→ Your task: Print each record below word for word.

(Collected data)
*** Block opens ***
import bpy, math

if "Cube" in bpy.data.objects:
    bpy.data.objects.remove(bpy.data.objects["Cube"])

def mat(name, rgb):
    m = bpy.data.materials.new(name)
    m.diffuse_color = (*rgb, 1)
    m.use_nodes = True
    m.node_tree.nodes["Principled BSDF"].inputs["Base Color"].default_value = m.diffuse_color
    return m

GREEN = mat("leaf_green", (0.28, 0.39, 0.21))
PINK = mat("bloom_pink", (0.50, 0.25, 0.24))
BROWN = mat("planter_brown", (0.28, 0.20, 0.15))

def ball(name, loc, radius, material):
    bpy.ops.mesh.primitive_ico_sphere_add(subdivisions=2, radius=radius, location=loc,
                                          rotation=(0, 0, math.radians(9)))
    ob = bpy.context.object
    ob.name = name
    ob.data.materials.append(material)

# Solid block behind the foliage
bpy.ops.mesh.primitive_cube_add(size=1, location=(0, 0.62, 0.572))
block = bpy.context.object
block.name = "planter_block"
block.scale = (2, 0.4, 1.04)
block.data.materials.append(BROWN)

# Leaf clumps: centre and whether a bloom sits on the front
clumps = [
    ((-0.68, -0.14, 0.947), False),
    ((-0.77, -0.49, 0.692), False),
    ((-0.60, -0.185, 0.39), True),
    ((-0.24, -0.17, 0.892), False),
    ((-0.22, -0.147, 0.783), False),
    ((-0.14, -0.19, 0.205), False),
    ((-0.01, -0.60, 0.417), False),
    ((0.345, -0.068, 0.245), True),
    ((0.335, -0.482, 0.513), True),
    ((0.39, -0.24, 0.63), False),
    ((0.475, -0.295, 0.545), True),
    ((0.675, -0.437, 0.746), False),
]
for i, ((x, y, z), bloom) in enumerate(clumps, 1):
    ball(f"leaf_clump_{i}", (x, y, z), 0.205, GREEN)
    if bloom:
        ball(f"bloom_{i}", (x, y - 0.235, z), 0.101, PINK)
*** Block closes ***
→ Exercise response:
import bpy, math

if "Cube" in bpy.data.objects:
    bpy.data.objects.remove(bpy.data.objects["Cube"])

def mat(name, rgb):
    m = bpy.data.materials.new(name)
    m.diffuse_color = (*rgb, 1)
    m.use_nodes = True
    m.node_tree.nodes["Principled BSDF"].inputs["Base Color"].default_value = m.diffuse_color
    return m

GREEN = mat("leaf_green", (0.28, 0.39, 0.21))
PINK = mat("bloom_pink", (0.50, 0.25, 0.24))
BROWN = mat("planter_brown", (0.28, 0.20, 0.15))

def ball(name, loc, radius, material):
    bpy.ops.mesh.primitive_ico_sphere_add(subdivisions=2, radius=radius, location=loc,
                                          rotation=(0, 0, math.radians(9)))
    ob = bpy.context.object
    ob.name = name
    ob.data.materials.append(material)

# Solid block behind the foliage
bpy.ops.mesh.primitive_cube_add(size=1, location=(0, 0.62, 0.572))
block = bpy.context.object
block.name = "planter_block"
block.scale = (2, 0.4, 1.04)
block.data.materials.append(BROWN)

# Leaf clumps: centre and whether a bloom sits on the front
clumps = [
    ((-0.68, -0.14, 0.947), False),
    ((-0.77, -0.49, 0.692), False),
    ((-0.60, -0.185, 0.39), True),
    ((-0.24, -0.17, 0.892), False),
    ((-0.22, -0.147, 0.783), False),
    ((-0.14, -0.19, 0.205), False),
    ((-0.01, -0.60, 0.417), False),
    ((0.345, -0.068, 0.245), True),
    ((0.335, -0.482, 0.513), True),
    ((0.39, -0.24, 0.63), False),
    ((0.475, -0.295, 0.545), True),
    ((0.675, -0.437, 0.746), False),
]
for i, ((x, y, z), bloom) in enumerate(clumps, 1):
    ball(f"leaf_clump_{i}", (x, y, z), 0.205, GREEN)
    if bloom:
        ball(f"bloom_{i}", (x, y - 0.235, z), 0.101, PINK)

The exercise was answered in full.